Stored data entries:
=-=-=-=-=
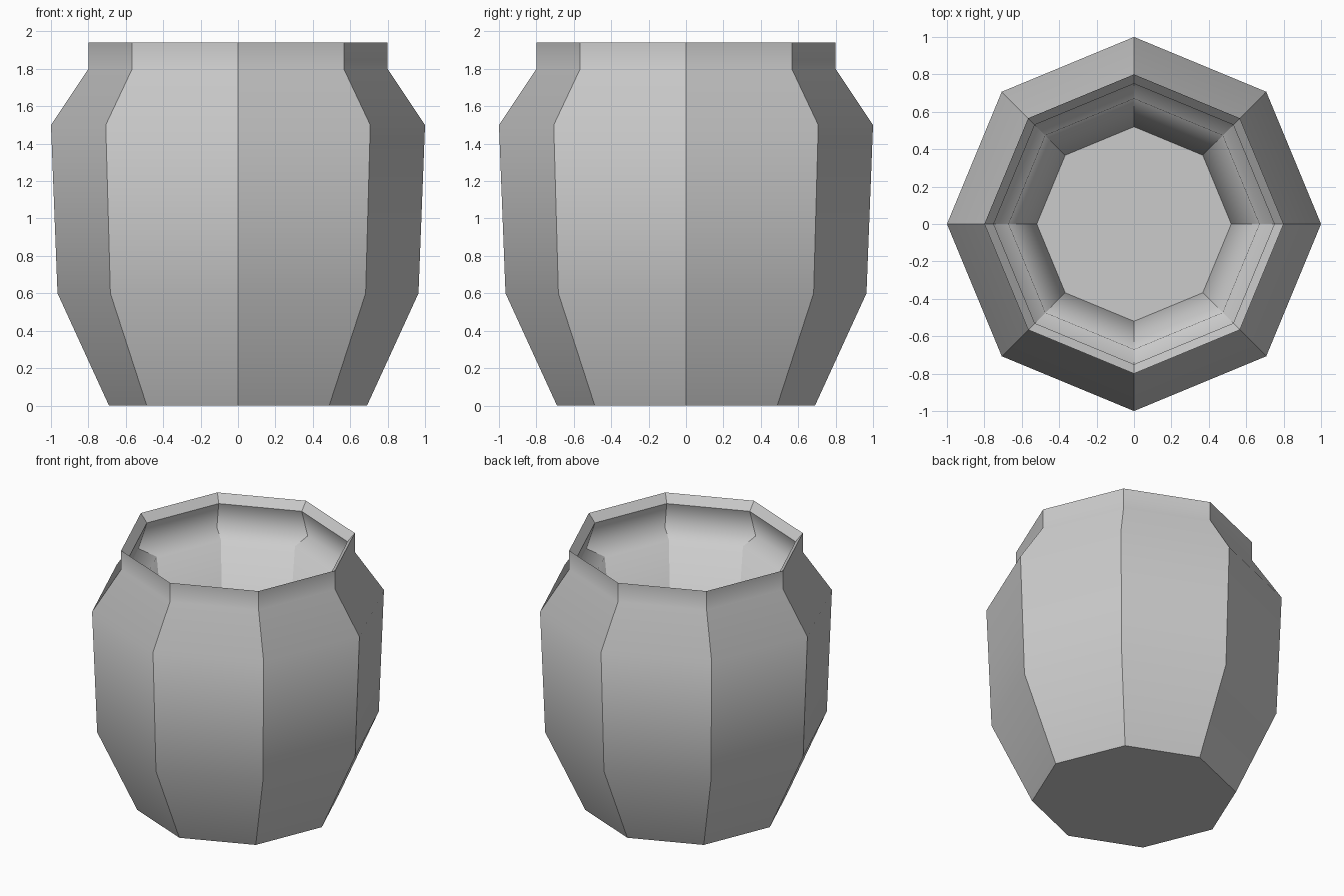
import bpy
import bmesh
from math import cos, sin, pi

if "Cube" in bpy.data.objects:
    bpy.data.objects.remove(bpy.data.objects["Cube"], do_unlink=True)

SIDES = 8

# Wall profile (radius, height, crease around the ring), outside base to inside floor
PROFILE = [
    (0.69, 0.00, True),    # base
    (0.965, 0.60, False),
    (1.00, 1.50, False),   # widest point
    (0.80, 1.80, False),   # neck
    (0.80, 1.94, True),    # outer lip
    (0.75, 1.88, True),    # inner lip
    (0.82, 1.67, False),   # groove under the lip
    (0.67, 1.65, False),   # inner ledge
    (0.52, 0.30, True),    # floor
]

# Single clay colour
clay = bpy.data.materials.new("grey_clay")
clay.use_nodes = True
colour = (0.6, 0.6, 0.6, 1.0)
clay.diffuse_color = colour
clay.node_tree.nodes["Principled BSDF"].inputs["Base Color"].default_value = colour

# Rings of the pot
bm = bmesh.new()
rings = []
for radius, height, crease in PROFILE:
    angles = [2 * pi * i / SIDES for i in range(SIDES)]
    rings.append([bm.verts.new((radius * cos(a), radius * sin(a), height)) for a in angles])

# Walls between neighbouring rings
for lower, upper in zip(rings, rings[1:]):
    for i in range(SIDES):
        j = (i + 1) % SIDES
        bm.faces.new((lower[i], lower[j], upper[j], upper[i]))

# Underside and inner floor
bm.faces.new(rings[0][::-1])
bm.faces.new(rings[-1])

# Smooth down each panel, sharp at the corners and at the creased rings
for face in bm.faces:
    face.smooth = True
for edge in bm.edges:
    edge.smooth = False
for ring, (radius, height, crease) in zip(rings, PROFILE):
    for i in range(SIDES):
        bm.edges.get((ring[i], ring[(i + 1) % SIDES])).smooth = not crease

mesh = bpy.data.meshes.new("pot")
bm.to_mesh(mesh)
bm.free()
mesh.materials.append(clay)
pot = bpy.data.objects.new("pot", mesh)
bpy.context.collection.objects.link(pot)
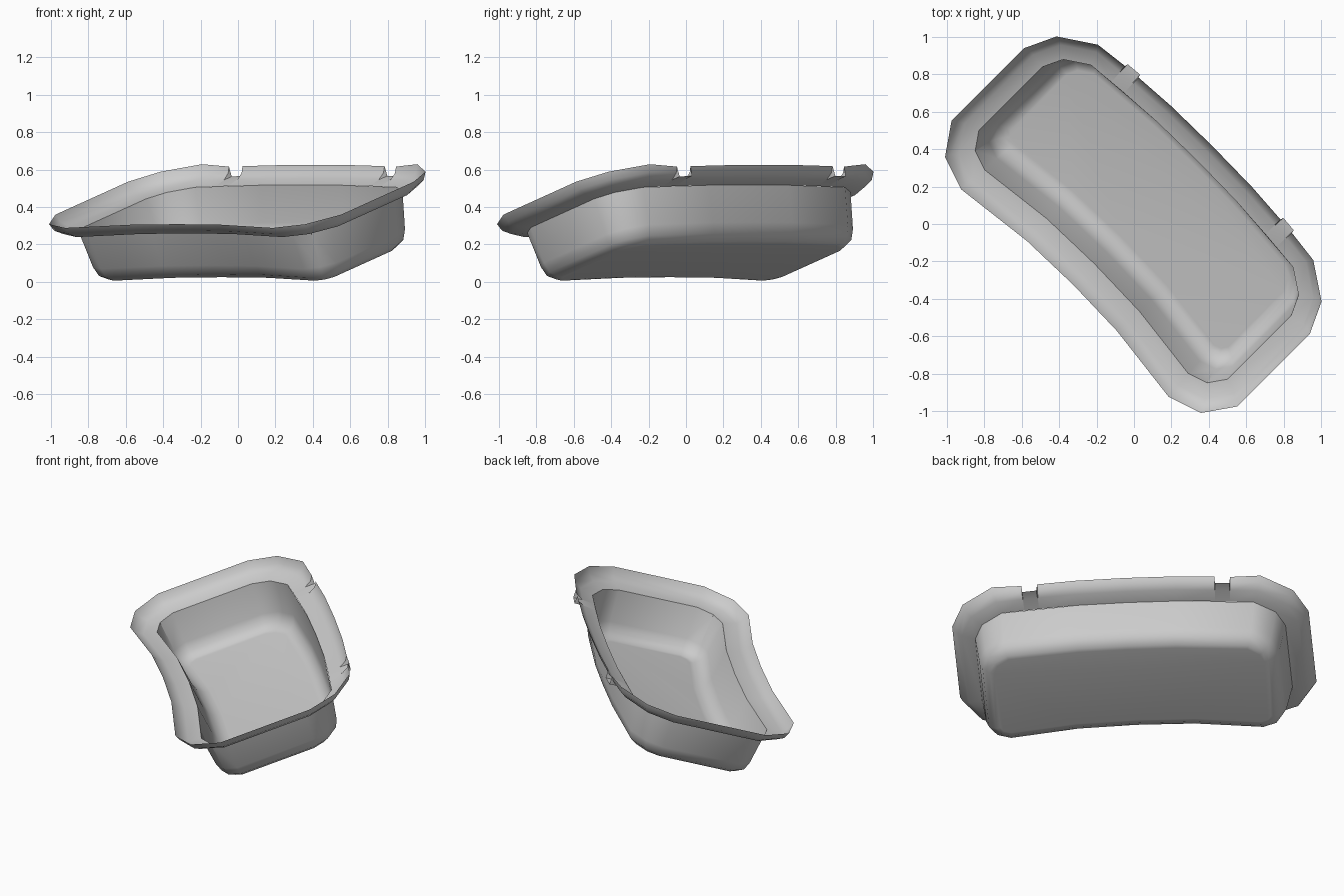
import bpy, bmesh, math
from mathutils import Matrix, Vector

if "Cube" in bpy.data.objects:
    bpy.data.objects.remove(bpy.data.objects["Cube"])

# Plain grey finish
grey = bpy.data.materials.new("grey_metal")
grey.use_nodes = True
grey.diffuse_color = (0.6, 0.6, 0.6, 1)
grey.node_tree.nodes["Principled BSDF"].inputs["Base Color"].default_value = (0.6, 0.6, 0.6, 1)

# The tray is modelled level, then tilted and turned across the corner
PLACE = (Matrix.Translation((0, 0, 0.365)) @ Matrix.Rotation(math.radians(-45), 4, 'Z')
         @ Matrix.Rotation(math.radians(17.75), 4, 'X'))

# Half outline of the opening, front middle to back middle
NOTCH = (0.535, 0.622)
FRONT = [(0, -0.315), (0.35, -0.325), (0.77, -0.378), (0.877, -0.34), (0.94, -0.245)]
BACK = [(0.94, 0.26), (0.89, 0.372), (0.764, 0.46)]
NOTCH_W = 0.477
MID = [(0.3, 0.497), (0, 0.502)]


def outline(notched):
    """Closed loop of (point, flattened) pairs, mirrored left to right."""
    half = [(p, False) for p in FRONT + BACK]
    if notched:
        a, b = NOTCH
        half += [((b + 0.003, NOTCH_W - 0.004), False), ((b, NOTCH_W - 0.004), True),
                 ((a, NOTCH_W + 0.004), True), ((a - 0.003, NOTCH_W + 0.004), False)]
    half += [(p, False) for p in MID]
    return half + [((-p[0], p[1]), f) for p, f in reversed(half[1:-1])]


def offset(points, dist):
    """Move each point outward along its mitred normal."""
    result = []
    n = len(points)
    for i, p in enumerate(points):
        d1 = (points[i] - points[i - 1]).normalized()
        d2 = (points[(i + 1) % n] - points[i]).normalized()
        n1, n2 = Vector((d1.y, -d1.x)), Vector((d2.y, -d2.x))
        m = (n1 + n2).normalized()
        result.append(p + m * dist / max(m.dot(n1), 0.6))
    return result


def sweep(name, profile, notched=False, floor=False):
    """Skin a ring of faces between successive offsets of the outline."""
    loop = outline(notched)
    pts = [Vector(p) for p, f in loop]
    bm = bmesh.new()
    rings = []
    for dist, height in profile:
        ring = []
        for (p, flat), q in zip(loop, offset(pts, dist)):
            h = height
            if notched and flat:
                h = min(h, 0.012)
            elif notched and p[1] > 0.47:
                h *= 0.78
            ring.append(bm.verts.new((q.x, q.y, h)))
        rings.append(ring)
    n = len(loop)
    for r1, r2 in zip(rings, rings[1:]):
        for i in range(n):
            j = (i + 1) % n
            bm.faces.new((r1[i], r1[j], r2[j], r2[i]))
    if floor:
        bm.faces.new(rings[-1])
    bmesh.ops.recalc_face_normals(bm, faces=bm.faces)
    if sum(f.normal.z * f.calc_area() for f in bm.faces) < 0:
        bmesh.ops.reverse_faces(bm, faces=bm.faces)
    bm.transform(PLACE)
    mesh = bpy.data.meshes.new(name)
    bm.to_mesh(mesh)
    bm.free()
    mesh.materials.append(grey)
    obj = bpy.data.objects.new(name, mesh)
    bpy.context.collection.objects.link(obj)
    bpy.ops.object.select_all(action='DESELECT')
    obj.select_set(True)
    bpy.context.view_layer.objects.active = obj
    bpy.ops.object.shade_smooth_by_angle(angle=math.radians(35))
    return obj


# Upturned rim with two flattened tabs at the back
sweep("rim", [(0, 0), (0.08, 0.015), (0.122, 0.045), (0.14, 0.086)], notched=True)

# Basin with steep walls and a rounded bottom edge
sweep("basin", [(0, 0), (-0.03, -0.2), (-0.05, -0.255), (-0.095, -0.287), (-0.12, -0.29)],
      floor=True)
=-=-=-=-=
## Work order
Give again exactly, and only, the lines above starting at the one with "PLACE = (Matrix.Translation((0, 0, 0.365))" and ending at the one with "NOTCH = (0.535, 0.622)".

## Expected output
PLACE = (Matrix.Translation((0, 0, 0.365)) @ Matrix.Rotation(math.radians(-45), 4, 'Z')
         @ Matrix.Rotation(math.radians(17.75), 4, 'X'))

# Half outline of the opening, front middle to back middle
NOTCH = (0.535, 0.622)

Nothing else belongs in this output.